I hope you can support my nonprofit like I’m trying to support these students with scholarship aid for college. Learn more on how you can help our cause with a small donation (just asking for $3 today, equal to your daily cup of coffee) here.
My name is Cameron Krizman and when I was in 6th grade I was diagnosed with high functioning autism. That might sound like a fairly direct event, but it was not. There were a number of misdiagnoses and a general lack of understanding because apparently girls “present” differently than boys on the spectrum. Also boys are diagnosed frequently 4 to 1 over girls. I believe this is the case because typically girls are quiet and learn quickly to parrot appropriate behavior early in order to fit in. For me the inability to read non-verbal social cues caused me to withdraw and feel anxious in social situations. When the diagnosis came it was a relief to finally understand what was going on with me.
Being diagnosed with autism and anxiety has presented me with many personal challenges that I have needed to overcome. One such challenge is an admittedly rather common one, an aversion to large groups of people and loud environments.
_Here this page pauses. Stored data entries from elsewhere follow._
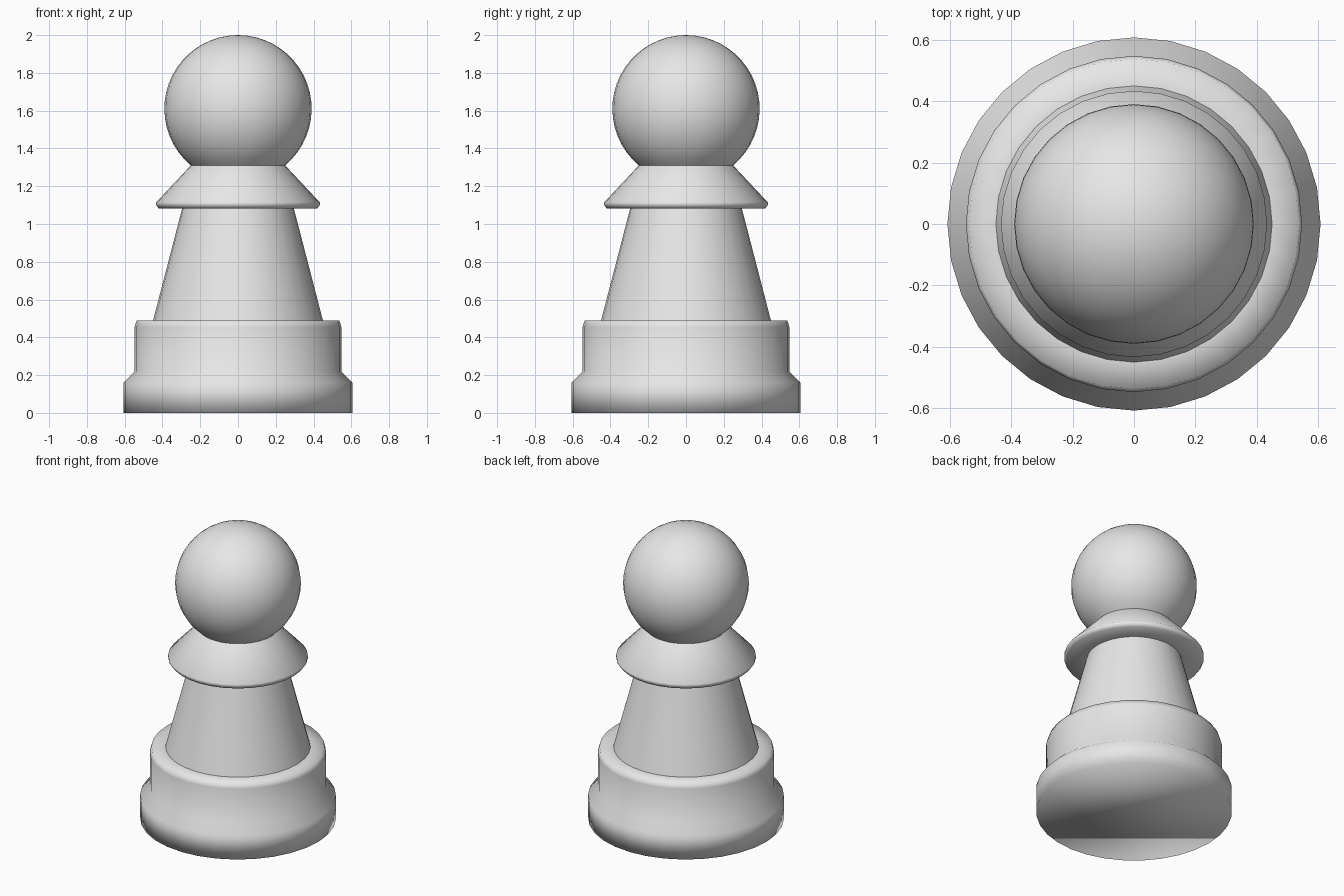
import bpy, bmesh
from math import sin, cos, pi, radians

SIDES = 32

cube = bpy.data.objects.get("Cube")
if cube:
    bpy.data.objects.remove(cube, do_unlink=True)

grey = bpy.data.materials.new("light grey")
grey.use_nodes = True
grey.diffuse_color = (0.8, 0.8, 0.8, 1)
grey.node_tree.nodes["Principled BSDF"].inputs["Base Color"].default_value = grey.diffuse_color


def lathe(name, profile, cap_bottom=False):
    """Turn a bottom-to-top (radius, height) profile around z, smooth shaded."""
    bm = bmesh.new()
    rings = []
    for r, z in profile:
        if r < 1e-4:
            rings.append([bm.verts.new((0, 0, z))] * SIDES)
        else:
            rings.append([bm.verts.new((r * cos(2 * pi * i / SIDES), r * sin(2 * pi * i / SIDES), z))
                          for i in range(SIDES)])
    for low, high in zip(rings, rings[1:]):
        for i in range(SIDES):
            j = (i + 1) % SIDES
            corners = dict.fromkeys((low[i], low[j], high[j], high[i]))
            bm.faces.new(list(corners))
    if cap_bottom:
        bm.faces.new(rings[0][::-1])
    for face in bm.faces:
        face.smooth = True
    mesh = bpy.data.meshes.new(name)
    bm.to_mesh(mesh)
    bm.free()
    mesh.materials.append(grey)
    obj = bpy.data.objects.new(name, mesh)
    bpy.context.collection.objects.link(obj)
    return obj


# Stepped foot with a sloped shoulder and a softened top rim
lathe("base", [(0.607, 0), (0.607, 0.16), (0.547, 0.22), (0.547, 0.455),
               (0.537, 0.49), (0.44, 0.49)], cap_bottom=True)

# Tapered stem
lathe("body", [(0.45, 0.488), (0.295, 1.085)])

# Flared collar with a narrow rim and a flat underside
lathe("collar", [(0.28, 1.083), (0.42, 1.083), (0.433, 1.1), (0.433, 1.115), (0.25, 1.31)])

# Ball head, cut off where it meets the collar
RADIUS, CENTRE, RINGS = 0.39, 1.61, 20
start = radians(-50.3)
angles = [start + (pi / 2 - start) * k / RINGS for k in range(RINGS + 1)]
lathe("head", [(RADIUS * cos(a), CENTRE + RADIUS * sin(a)) for a in angles])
I would find them overwhelming, and I would often shut down. I had a desire to overcome this, and looked for methods I could use. I eventually ended up taking figure skating classes in a group environment. It was difficult for me in the beginning, both working with something that I knew I had trouble with, as well as fostering a new skill, but I persisted, and before long it became something I could enjoy.
Over the course of six years I mastered each of the required single jumps, and worked on developing programs set to music for myself with the help of my coach. I wouldn’t have met my amazing coach if I hadn’t worked on my aversion to crowds and people. My coach understood my challenges, as well as the benefits figure skating had for improving my executive function and sequencing challenges.
The teaching program I followed often held shows, displaying the skill of each level of the participating skaters. They were large events, hosting large groups of people coming to see us perform. During the dress rehearsal, I had been terrified. Seeing the stands full and feeling the cold air of the ice on my face were physical reminders that I was there and performing in front of so many people. I had pushed forward, until I had tripped on a bit of rough ice. This is common in figure skating, but at the time I was mortified, and couldn’t bring myself to stand up and face the crowd. My coach came out and helped me, and standing back up took all of my resolve and determination. I managed to figure skate in front of that huge crowd of strangers, tears on my face, and still somewhat frozen from the familiar feelings of anxiety, and the desire to shut down. Completing that dress rehearsal, and the actual show the next night, was a high point for me that I’ll never forget, a turning point in my journey towards living with my disability.
Overcoming invisible challenges that you don’t understand is a brave and determined thing to attempt. Feeling the sense of accomplishment when you do is the best feeling in the world.
My name is Kerry Magro, a professional speaker and best-selling author who is also on the autism spectrum that started the nonprofit KFM Making a Difference in 2011 to help students with autism receive scholarship aid to pursue a post-secondary education. Help support me so I can continue to help students with autism go to college by making a tax-deductible donation to our nonprofit here.